---------- STORED DATA

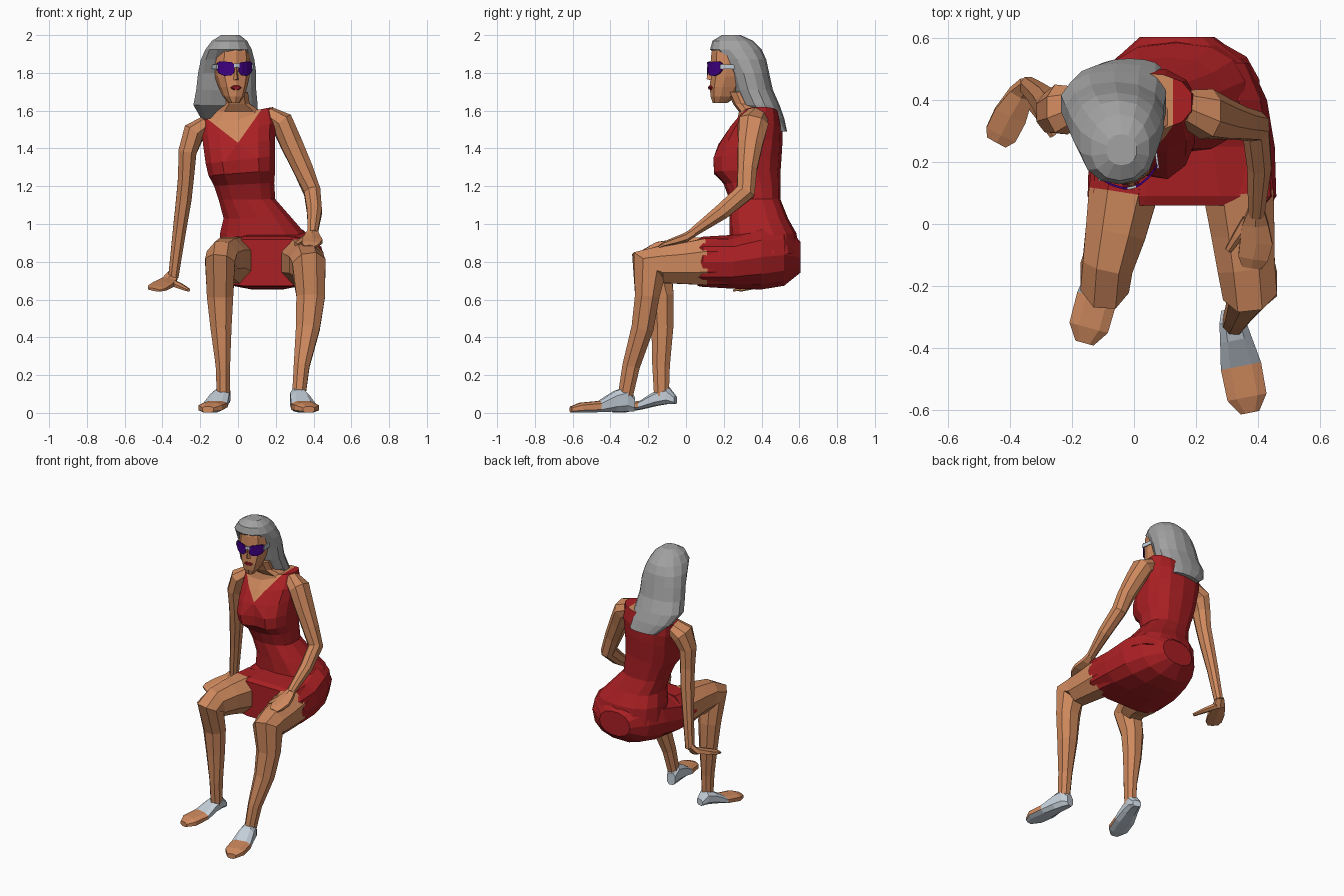
import bpy, bmesh, math
from mathutils import Vector, Matrix

def material(name, rgb):
    m = bpy.data.materials.new(name)
    m.diffuse_color = (*rgb, 1)
    return m

SKIN = material("skin", (0.62, 0.25, 0.11))
RED = material("red dress", (0.40, 0.014, 0.017))
GREY = material("grey hair", (0.36, 0.36, 0.36))
PALE = material("pale shoe", (0.55, 0.62, 0.69))
PURPLE = material("purple lens", (0.05, 0.0, 0.22))
LIP = material("lip red", (0.32, 0.01, 0.02))
X, Y, Z = Vector((1, 0, 0)), Vector((0, 1, 0)), Vector((0, 0, 1))
TURN = Matrix.Translation((-0.01, 0.13, 0)) @ Matrix.Rotation(math.radians(12), 4, 'Z')

def finish(bm, name, mats, rule=None):
    bmesh.ops.recalc_face_normals(bm, faces=bm.faces)
    if rule:
        for f in bm.faces:
            f.normal_update()
            f.material_index = rule(f)
    me = bpy.data.meshes.new(name)
    bm.to_mesh(me)
    bm.free()
    for m in mats:
        me.materials.append(m)
    ob = bpy.data.objects.new(name, me)
    bpy.context.collection.objects.link(ob)
    return ob

def ring(c, u, v, a, b, n=8, p=2.0, start=0.0):
    pts = []
    for i in range(n):
        t = start + 2 * math.pi * i / n
        k, s = math.cos(t), math.sin(t)
        pts.append(Vector(c) + u * a * math.copysign(abs(k) ** (2 / p), k)
                   + v * b * math.copysign(abs(s) ** (2 / p), s))
    return pts

def loft(rings):
    bm = bmesh.new()
    rows = [[bm.verts.new(p) for p in r] for r in rings]
    n = len(rows[0])
    for r0, r1 in zip(rows, rows[1:]):
        for i in range(n):
            bm.faces.new((r0[i], r0[(i + 1) % n], r1[(i + 1) % n], r1[i]))
    bm.faces.new(rows[0])
    bm.faces.new(rows[-1])
    return bm

def limb(name, path, mats=(SKIN,), rule=None, n=8, p=2.2):
    # path entries: x, y, z, half width, half depth
    pts = [Vector(q[:3]) for q in path]
    rings = []
    for i, q in enumerate(path):
        t = Vector()
        if i:
            t += (pts[i] - pts[i - 1]).normalized()
        if i < len(pts) - 1:
            t += (pts[i + 1] - pts[i]).normalized()
        t.normalize()
        u = (X - t * t.x).normalized()
        rings.append(ring(pts[i], u, t.cross(u), q[3], q[4], n, p, math.pi / n))
    return finish(loft(rings), name, mats, rule)

def stack(rows, n, p=2.2):
    # rows: x min, x max, y min, y max, z
    return [ring(((a + b) / 2, (c + d) / 2, z), X, Y, (b - a) / 2, (d - c) / 2, n, p, -math.pi / 2)
            for a, b, c, d, z in rows]

# Dress body and chest, tilted toward the shoulders
rows = [(-.10, .41, .22, .60, .84), (-.10, .36, .23, .585, .95), (-.08, .29, .23, .54, 1.03),
        (-.105, .20, .23, .50, 1.13), (-.13, .195, .20, .50, 1.21), (-.16, .20, .135, .50, 1.27),
        (-.175, .20, .13, .505, 1.34), (-.185, .20, .17, .51, 1.42), (-.195, .205, .225, .51, 1.50),
        (-.20, .19, .30, .49, 1.585)]
rings = stack(rows, 14, 2.5)
for (a, b, c, d, z), r in zip(rows, rings):
    tilt = 0.18 * max(0, min(1, (z - 1.1) / 0.4))
    for q in r:
        q.z += tilt * (q.x - (a + b) / 2)
    if 1.25 < z < 1.4:
        r[0].y += 0.03
bm = loft(rings)
VEE = Vector((0, 0.2, 1.43))
SIDES = [Vector((.14, 0, .18)).normalized(), Vector((-.17, 0, .12)).normalized()]
for nrm in SIDES:
    bmesh.ops.bisect_plane(bm, geom=bm.verts[:] + bm.edges[:] + bm.faces[:], plane_co=VEE, plane_no=nrm)
def neckline(f):
    c = f.calc_center_median()
    return int(c.y < 0.40 and all((c - VEE).dot(s) > 0 for s in SIDES))
finish(bm, "dress_bodice", (RED, SKIN), neckline)

# Seated skirt
finish(loft([ring((cx, y, cz), X, Z, a, b, 14, p) for y, cx, cz, a, b, p in [
    (.06, .155, .795, .285, .125, 3.5), (.09, .155, .80, .305, .135, 3.2),
    (.25, .155, .80, .30, .145, 2.8), (.40, .155, .825, .275, .175, 2.5),
    (.52, .15, .835, .225, .165, 2.4), (.605, .14, .825, .12, .085, 2.2)]]), "skirt", (RED,))

# Legs: the upper end of each thigh is covered by the skirt
def hem(f):
    return int(f.calc_center_median().y > 0.095)
limb("right_leg", [(.325, .22, .80, .12, .13), (.338, .10, .80, .122, .132), (.352, -.03, .79, .11, .115),
                   (.363, -.14, .785, .10, .105), (.375, -.20, .775, .095, .115), (.385, -.205, .62, .082, .07),
                   (.37, -.23, .45, .068, .063), (.337, -.29, .25, .045, .05), (.32, -.325, .07, .037, .042)],
     (SKIN, RED), hem)
limb("left_leg", [(-.02, .22, .81, .12, .13), (-.035, .10, .805, .12, .135), (-.06, -.03, .815, .105, .115),
                  (-.085, -.13, .81, .088, .105), (-.095, -.175, .79, .085, .115), (-.095, -.13, .62, .075, .07),
                  (-.09, -.125, .45, .06, .062), (-.08, -.132, .25, .041, .05), (-.078, -.13, .09, .037, .042)],
     (SKIN, RED), hem)

# Feet in open-toed shoes
def foot(name, heel, toe, lift):
    h, t = Vector((*heel, 0)), Vector((*toe, 0))
    u = Vector((-(t - h).y, (t - h).x, 0)).normalized()
    prof = [(0, .03, lift, .09), (.12, .045, lift, .14), (.30, .055, lift * .8, .12), (.55, .07, lift * .4, .065),
            (.85, .068, 0, .055), (1, .032, 0, .035)]
    rings = [ring(h.lerp(t, d) + Z * (a + b) / 2, u, Z, w, (b - a) / 2, 8, 2.8, math.pi / 8)
             for d, w, a, b in prof]
    length = (t - h).length
    def rule(f):
        d = (f.calc_center_median() - h).dot((t - h) / length) / length
        return int(f.normal.z < -0.5 or d < 0.5)
    finish(loft(rings), name, (SKIN, PALE), rule)
foot("right_foot", (.31, -.275), (.375, -.61), .005)
foot("left_foot", (-.07, -.055), (-.16, -.385), .045)

# Arms, hands and thumbs
limb("left_arm", [(-.17, .385, 1.52, .05, .06), (-.235, .37, 1.48, .062, .085), (-.268, .36, 1.38, .052, .068),
                  (-.275, .375, 1.25, .045, .055), (-.287, .395, 1.13, .044, .05), (-.312, .42, .95, .037, .04),
                  (-.342, .445, .72, .029, .032)])
limb("left_hand", [(-.342, .455, .735, .03, .022), (-.365, .42, .695, .045, .026), (-.40, .35, .677, .062, .019),
                   (-.43, .29, .66, .06, .013), (-.445, .265, .652, .04, .008)], n=6)
limb("left_thumb", [(-.35, .42, .69, .025, .02), (-.30, .35, .668, .02, .015), (-.262, .285, .65, .012, .009)], n=6)
limb("right_arm", [(.16, .375, 1.57, .05, .06), (.235, .355, 1.53, .065, .085), (.285, .34, 1.42, .062, .07),
                   (.345, .325, 1.29, .056, .055), (.393, .315, 1.17, .047, .055), (.405, .19, 1.065, .042, .045),
                   (.395, .03, .95, .028, .025)])
limb("right_hand", [(.395, .045, .958, .03, .023), (.392, 0, .93, .048, .024), (.395, -.06, .91, .06, .02),
                    (.385, -.11, .895, .055, .014), (.38, -.14, .88, .035, .009)], n=6)
limb("right_thumb", [(.37, .01, .93, .024, .018), (.335, -.04, .912, .018, .014), (.305, -.085, .892, .012, .009)], n=6)

# Neck and sloping shoulders
finish(loft(stack([(-.165, .165, .27, .45, 1.545), (-.12, .13, .28, .43, 1.595), (-.075, .065, .25, .38, 1.635),
                   (-.07, .055, .22, .36, 1.70)], 10)), "neck", (SKIN,))

# Head, built about the face centre then turned a little to one side
def turned(ob):
    ob.data.transform(TURN)
turned(finish(loft(stack([(-.026, .026, .012, .09, 1.64), (-.055, .055, .0, .14, 1.675), (-.074, .074, -.004, .17, 1.725),
                          (-.09, .09, .0, .20, 1.78), (-.097, .097, .0, .22, 1.85), (-.09, .09, .005, .21, 1.91),
                          (-.06, .06, .02, .17, 1.955)], 10, 2.4)), "head", (SKIN,)))
turned(finish(loft([[Vector((-.018, .01, 1.76)), Vector((.018, .01, 1.76)), Vector((0, -.022, 1.767))],
                    [Vector((-.01, .01, 1.83)), Vector((.01, .01, 1.83)), Vector((0, -.006, 1.83))]]), "nose", (SKIN,)))
turned(finish(loft([ring((0, y, 1.722), X, Z, w, h, 6) for y, w, h in [(.004, .03, .015), (-.009, .022, .01)]]),
              "lips", (LIP,)))

# Wrap-around sunglasses
def plate(name, cols, mat, side):
    rings = []
    for x, lo, hi in cols:
        y = -.017 + 6 * x * x
        rings.append([Vector((side * x, y + dy, z)) for dy, z in ((0, lo), (0, hi), (.008, hi), (.008, lo))])
    turned(finish(loft(rings), name, (mat,)))
for side, label in ((-1, "left"), (1, "right")):
    plate(label + "_lens", [(.012, 1.805, 1.845), (.028, 1.787, 1.857), (.06, 1.784, 1.86), (.084, 1.795, 1.86),
                            (.096, 1.815, 1.85)], PURPLE, side)
    plate(label + "_bridge", [(0, 1.832, 1.848), (.014, 1.826, 1.85)], PALE, side)
    temple = [[Vector((side * x, y, z)) for x, z in ((w, 1.82), (w + .007, 1.82), (w + .007, 1.845), (w, 1.845))]
              for y, w in ((.03, .093), (.13, .1))]
    turned(finish(loft(temple), label + "_temple", (PALE,)))

# Long hair: a solid mass behind the face, flowing back
finish(loft(stack([(-.12, .09, .46, .535, 1.49), (-.20, .10, .37, .52, 1.56), (-.24, .108, .285, .495, 1.63),
                   (-.225, .10, .25, .46, 1.71), (-.215, .10, .225, .44, 1.80), (-.20, .09, .18, .425, 1.87),
                   (-.175, .075, .128, .40, 1.925), (-.14, .05, .14, .355, 1.97), (-.09, .01, .19, .29, 2.0)],
                  14)), "hair", (GREY,))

--------------------

[THE TASK] Starting with the opening line of the listing, write out each line exactly until the line that contains "(0.40, 0.014, 0.017))" has been included; skip the pictures.

[WRITTEN RESPONSE]
import bpy, bmesh, math
from mathutils import Vector, Matrix

def material(name, rgb):
    m = bpy.data.materials.new(name)
    m.diffuse_color = (*rgb, 1)
    return m

SKIN = material("skin", (0.62, 0.25, 0.11))
RED = material("red dress", (0.40, 0.014, 0.017))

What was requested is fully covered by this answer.